Incidentally, Ford have an entirely new EV plant in Mexico building the Mach-E, and it feels tight, quiet and well built.   This is no doubt a great, desirable family SUV with all the benefits of an EV in equal measure.  

Mustang Mach-E Range

Not everyone will be able to grab the First Edition as tested, either due to availability or sheer price.   The range starts with the 68kWh Standard Range, single motor, rear wheel drive version.  It comes with 269ps, 273 miles of WLTP range, 115kW Charging and is yours for £41k.  

The option list that comes with the base car is anything but poverty spec, and its that extensive I can’t help but list it below:

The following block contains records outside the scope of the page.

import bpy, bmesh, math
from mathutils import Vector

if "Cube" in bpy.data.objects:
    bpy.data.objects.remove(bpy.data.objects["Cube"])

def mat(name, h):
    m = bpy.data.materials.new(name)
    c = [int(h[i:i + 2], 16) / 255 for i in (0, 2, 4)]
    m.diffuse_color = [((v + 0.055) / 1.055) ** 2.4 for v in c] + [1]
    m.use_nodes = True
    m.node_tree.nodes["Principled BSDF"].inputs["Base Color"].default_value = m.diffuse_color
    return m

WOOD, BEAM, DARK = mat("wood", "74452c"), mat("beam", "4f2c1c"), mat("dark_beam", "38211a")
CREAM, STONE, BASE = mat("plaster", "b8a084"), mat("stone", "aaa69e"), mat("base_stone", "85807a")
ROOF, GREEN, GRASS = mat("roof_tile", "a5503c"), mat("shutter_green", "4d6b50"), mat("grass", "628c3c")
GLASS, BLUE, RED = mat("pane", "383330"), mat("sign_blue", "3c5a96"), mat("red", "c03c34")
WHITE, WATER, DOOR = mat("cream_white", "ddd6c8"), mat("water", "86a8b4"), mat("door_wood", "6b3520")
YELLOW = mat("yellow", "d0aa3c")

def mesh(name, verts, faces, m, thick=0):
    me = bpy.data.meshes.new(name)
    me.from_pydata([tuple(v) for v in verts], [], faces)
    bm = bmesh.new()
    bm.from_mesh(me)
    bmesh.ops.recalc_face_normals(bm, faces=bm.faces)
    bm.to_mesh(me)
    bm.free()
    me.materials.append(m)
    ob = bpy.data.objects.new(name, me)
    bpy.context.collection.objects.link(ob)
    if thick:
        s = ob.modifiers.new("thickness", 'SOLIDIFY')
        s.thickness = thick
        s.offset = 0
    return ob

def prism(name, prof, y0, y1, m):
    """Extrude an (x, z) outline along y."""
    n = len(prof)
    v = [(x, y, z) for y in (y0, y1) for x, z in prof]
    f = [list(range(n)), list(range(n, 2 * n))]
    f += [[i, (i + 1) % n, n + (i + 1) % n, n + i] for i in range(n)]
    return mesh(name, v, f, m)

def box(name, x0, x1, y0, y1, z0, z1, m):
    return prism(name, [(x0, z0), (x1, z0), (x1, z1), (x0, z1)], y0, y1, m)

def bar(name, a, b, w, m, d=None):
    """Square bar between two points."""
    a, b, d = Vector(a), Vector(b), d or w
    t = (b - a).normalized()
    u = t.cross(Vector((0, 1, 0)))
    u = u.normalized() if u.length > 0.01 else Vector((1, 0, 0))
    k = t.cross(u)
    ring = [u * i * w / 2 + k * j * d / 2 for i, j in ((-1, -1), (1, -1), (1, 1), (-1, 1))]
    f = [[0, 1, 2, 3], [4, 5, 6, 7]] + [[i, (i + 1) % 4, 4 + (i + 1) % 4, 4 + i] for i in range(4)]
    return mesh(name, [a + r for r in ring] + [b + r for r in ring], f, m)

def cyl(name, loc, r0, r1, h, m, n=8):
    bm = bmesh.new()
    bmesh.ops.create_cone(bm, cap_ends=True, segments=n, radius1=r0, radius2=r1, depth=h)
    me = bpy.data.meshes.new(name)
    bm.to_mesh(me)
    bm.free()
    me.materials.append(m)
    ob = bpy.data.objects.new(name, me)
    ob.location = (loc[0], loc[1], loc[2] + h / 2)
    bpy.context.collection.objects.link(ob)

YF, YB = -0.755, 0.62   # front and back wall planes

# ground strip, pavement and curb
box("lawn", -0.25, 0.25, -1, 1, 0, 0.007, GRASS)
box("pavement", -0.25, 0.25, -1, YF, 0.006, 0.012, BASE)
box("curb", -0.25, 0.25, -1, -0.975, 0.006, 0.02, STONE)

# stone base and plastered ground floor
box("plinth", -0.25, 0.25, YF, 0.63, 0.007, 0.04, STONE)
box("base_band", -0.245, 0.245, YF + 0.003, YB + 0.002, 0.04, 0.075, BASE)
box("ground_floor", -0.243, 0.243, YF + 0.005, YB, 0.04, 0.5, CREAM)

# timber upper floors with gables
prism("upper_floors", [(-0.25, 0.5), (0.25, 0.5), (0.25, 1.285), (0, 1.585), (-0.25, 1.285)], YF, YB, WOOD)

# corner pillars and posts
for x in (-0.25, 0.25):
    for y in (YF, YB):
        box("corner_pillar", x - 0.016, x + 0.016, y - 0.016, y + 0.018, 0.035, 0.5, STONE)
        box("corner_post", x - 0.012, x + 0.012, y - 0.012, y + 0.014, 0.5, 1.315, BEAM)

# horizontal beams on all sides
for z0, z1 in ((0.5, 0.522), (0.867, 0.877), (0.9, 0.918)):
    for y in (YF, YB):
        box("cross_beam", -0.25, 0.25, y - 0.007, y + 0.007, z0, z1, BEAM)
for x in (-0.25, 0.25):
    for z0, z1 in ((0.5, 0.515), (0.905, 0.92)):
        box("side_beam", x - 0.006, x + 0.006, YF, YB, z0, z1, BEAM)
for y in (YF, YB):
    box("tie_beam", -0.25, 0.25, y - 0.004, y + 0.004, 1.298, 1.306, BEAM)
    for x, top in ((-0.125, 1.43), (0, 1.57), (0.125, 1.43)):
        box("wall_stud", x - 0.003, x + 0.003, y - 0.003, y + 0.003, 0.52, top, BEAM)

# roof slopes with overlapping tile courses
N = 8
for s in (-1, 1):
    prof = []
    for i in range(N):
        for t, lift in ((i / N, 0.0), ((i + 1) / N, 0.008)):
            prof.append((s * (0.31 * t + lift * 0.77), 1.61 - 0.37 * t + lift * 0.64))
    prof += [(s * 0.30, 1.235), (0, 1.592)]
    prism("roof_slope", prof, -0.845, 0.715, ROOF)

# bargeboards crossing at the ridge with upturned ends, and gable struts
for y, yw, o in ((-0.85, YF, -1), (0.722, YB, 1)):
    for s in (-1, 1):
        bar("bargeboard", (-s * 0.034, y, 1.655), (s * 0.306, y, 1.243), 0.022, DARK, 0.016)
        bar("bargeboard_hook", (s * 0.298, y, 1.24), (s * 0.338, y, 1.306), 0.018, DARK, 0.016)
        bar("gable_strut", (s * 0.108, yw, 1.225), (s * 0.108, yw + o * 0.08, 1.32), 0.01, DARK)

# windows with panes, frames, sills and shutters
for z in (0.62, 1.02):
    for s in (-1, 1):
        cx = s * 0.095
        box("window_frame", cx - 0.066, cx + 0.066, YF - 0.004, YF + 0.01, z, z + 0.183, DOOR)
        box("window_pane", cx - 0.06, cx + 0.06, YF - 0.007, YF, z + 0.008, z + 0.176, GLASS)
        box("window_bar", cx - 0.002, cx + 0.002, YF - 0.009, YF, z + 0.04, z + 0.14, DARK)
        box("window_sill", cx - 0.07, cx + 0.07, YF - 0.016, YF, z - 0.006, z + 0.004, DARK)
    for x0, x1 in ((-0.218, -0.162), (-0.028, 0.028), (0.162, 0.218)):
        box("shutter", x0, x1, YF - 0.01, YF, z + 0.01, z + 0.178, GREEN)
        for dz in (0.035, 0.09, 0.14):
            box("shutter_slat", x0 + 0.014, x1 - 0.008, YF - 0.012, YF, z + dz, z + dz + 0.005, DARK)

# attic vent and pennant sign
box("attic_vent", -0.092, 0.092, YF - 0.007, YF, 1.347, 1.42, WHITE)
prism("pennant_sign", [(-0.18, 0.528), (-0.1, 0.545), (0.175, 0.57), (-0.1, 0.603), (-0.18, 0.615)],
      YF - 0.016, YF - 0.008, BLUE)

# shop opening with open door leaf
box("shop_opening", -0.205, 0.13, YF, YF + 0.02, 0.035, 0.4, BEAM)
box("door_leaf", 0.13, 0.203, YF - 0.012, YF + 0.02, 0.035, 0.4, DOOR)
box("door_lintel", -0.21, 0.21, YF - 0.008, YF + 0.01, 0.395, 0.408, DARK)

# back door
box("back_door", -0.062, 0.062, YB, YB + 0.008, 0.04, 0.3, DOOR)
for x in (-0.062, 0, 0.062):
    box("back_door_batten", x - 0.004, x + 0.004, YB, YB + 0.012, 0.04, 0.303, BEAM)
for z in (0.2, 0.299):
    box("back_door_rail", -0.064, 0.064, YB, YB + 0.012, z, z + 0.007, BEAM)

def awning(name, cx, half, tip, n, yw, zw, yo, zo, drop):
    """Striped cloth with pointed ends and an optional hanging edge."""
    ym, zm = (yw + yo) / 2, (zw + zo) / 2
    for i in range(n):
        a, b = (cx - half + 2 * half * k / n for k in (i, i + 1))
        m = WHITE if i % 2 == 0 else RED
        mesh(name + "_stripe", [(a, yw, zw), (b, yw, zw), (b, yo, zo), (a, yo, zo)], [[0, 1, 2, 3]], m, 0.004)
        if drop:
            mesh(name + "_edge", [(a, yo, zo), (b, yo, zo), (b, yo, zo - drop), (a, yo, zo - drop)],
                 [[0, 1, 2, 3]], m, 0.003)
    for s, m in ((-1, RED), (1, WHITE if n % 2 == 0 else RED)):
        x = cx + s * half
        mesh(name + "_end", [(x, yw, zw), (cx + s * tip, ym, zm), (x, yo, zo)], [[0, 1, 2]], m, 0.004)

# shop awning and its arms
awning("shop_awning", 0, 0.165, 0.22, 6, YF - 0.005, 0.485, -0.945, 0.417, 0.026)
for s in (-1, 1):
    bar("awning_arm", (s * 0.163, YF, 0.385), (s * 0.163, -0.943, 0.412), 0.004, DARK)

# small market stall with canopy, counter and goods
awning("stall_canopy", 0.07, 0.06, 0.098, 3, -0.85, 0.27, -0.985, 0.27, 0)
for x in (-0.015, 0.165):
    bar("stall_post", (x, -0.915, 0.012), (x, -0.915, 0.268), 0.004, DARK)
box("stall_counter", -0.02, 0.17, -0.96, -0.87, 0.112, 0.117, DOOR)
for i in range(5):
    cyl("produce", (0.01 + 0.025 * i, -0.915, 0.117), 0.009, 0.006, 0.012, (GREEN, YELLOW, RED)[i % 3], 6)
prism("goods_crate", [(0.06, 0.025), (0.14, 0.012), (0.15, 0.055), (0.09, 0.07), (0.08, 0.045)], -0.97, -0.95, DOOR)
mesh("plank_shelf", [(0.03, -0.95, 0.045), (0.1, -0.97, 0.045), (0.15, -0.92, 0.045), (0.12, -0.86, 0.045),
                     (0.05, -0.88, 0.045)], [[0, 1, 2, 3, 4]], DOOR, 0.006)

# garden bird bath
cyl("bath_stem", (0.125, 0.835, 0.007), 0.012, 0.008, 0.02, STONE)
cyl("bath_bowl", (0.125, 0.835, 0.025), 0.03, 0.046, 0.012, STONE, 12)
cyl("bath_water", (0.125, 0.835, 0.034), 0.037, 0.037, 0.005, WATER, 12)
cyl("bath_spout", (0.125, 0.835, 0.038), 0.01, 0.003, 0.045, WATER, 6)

  • 18″ 5-Spoke Silver Alloy Wheel
  • LED Reflector Headlamps
  • LED Mustang Signature Taillights
  • Body Colour Bumpers
  • Body Colour Headed Mirrors with Puddle Light Mustang Logo Projection
  • Side Cladding and Wheel Arches in Black
  • Brace Front Grille Design
  • Privacy Glass
  • Black Onyx Full Sensico Trim with Grey Stiching
  • Heated Driver and Passenger Seats
  • Heated Steering Wheel
  • 6-Way Manual Driver and Passenger Seats – Fore/Aft/Up/Down/Recline
  • 10.2″ Full Digital Cluster & 15.5″ Central Touch Screen
  • Next Generation SYNC with Connected Navigation and Natural Voice Search
  • FordPass Connect (Embedded Modem)
  • Wireless Device Charging Pad
  • E-Latch Keyless Entry System (Inc. B-Pillar Keypad Access)
  • Intelligent Adaptive Cruise Control with Stop & Go and Lane Centering
  • Front and Rear Parking Sensors
  • BLIS with Cross Traffic Alert
  • Rear View Camera
  • Front Trunk
  • Selectable Drive Modes (Active, Whisper and Untamed)
  • One Pedal Drive
  • Dual-zone Electronic Air Temperature Control (DEATC)
    Pre-Collision Assist; Includes Collision Mitigation, FCW (Forward Collision Warning), DBS (Dynamic Brake Support),  AEB (Automated Emergency Braking), DA/DI (Distance Alert/Distance Indication), ESA (Evasive Steer Assist)
  • Lane Keeping Aid + Lane Departure Warning
  • Thatcham Category 1 Alarm
  • Applink Remote Control System
  • Quickclear Heated Windscreen
  • Home charging cable
  • High Power Charging Cable
  • Single Motor Rear Wheel Drive
  • 115kw High Powered Charging

Even more impressive is that for £50k you can get yourself the extended range RWD version, which has a class leading 379 mile WLTP range.   The AWD standard range starts at a shade under £47k with the extended range dual motor coming in at £57k, and these cars benefit from faster 150kW charging.  You can have a tow bar for around £500 as well although towing capacity isn’t great at 750kg.

Coming later in 2022 is the GT, set out to compete against the likes of the Tesla Model 3.  It will run on 20″ wheels, Brembo brakes, magnaride suspension and 487ps, and a 3.5s sprint to 62 coming in at £67k.

With competitive pricing, great on road behaviour and even the most basic cars being so well optioned, if you are in the market for a family EV, the Mustang Mach-E is well worth short-listing.

Car as Tested
Ford Mustang Mach-E Final Edition
£59,380 OTR
Carbonised Grey
Dual Motor, All Wheel Drive

Finance Example
Based on car as tested:
£722.92/month @ 2.9% APR
48 Payments
Optional Final Payment: £24,255
Based on 9,000 Miles / Year

All pricing correct at time of publishing.

Thanks to Trust Ford Mallusk and Ford UK for providing the car for road test.


Andy is the founding member of RMS, and when he's not following motoring events around the UK and Ireland he can be found on the track (sideways, having competed in top level drifting for a decade), or of course he'll be on the forum.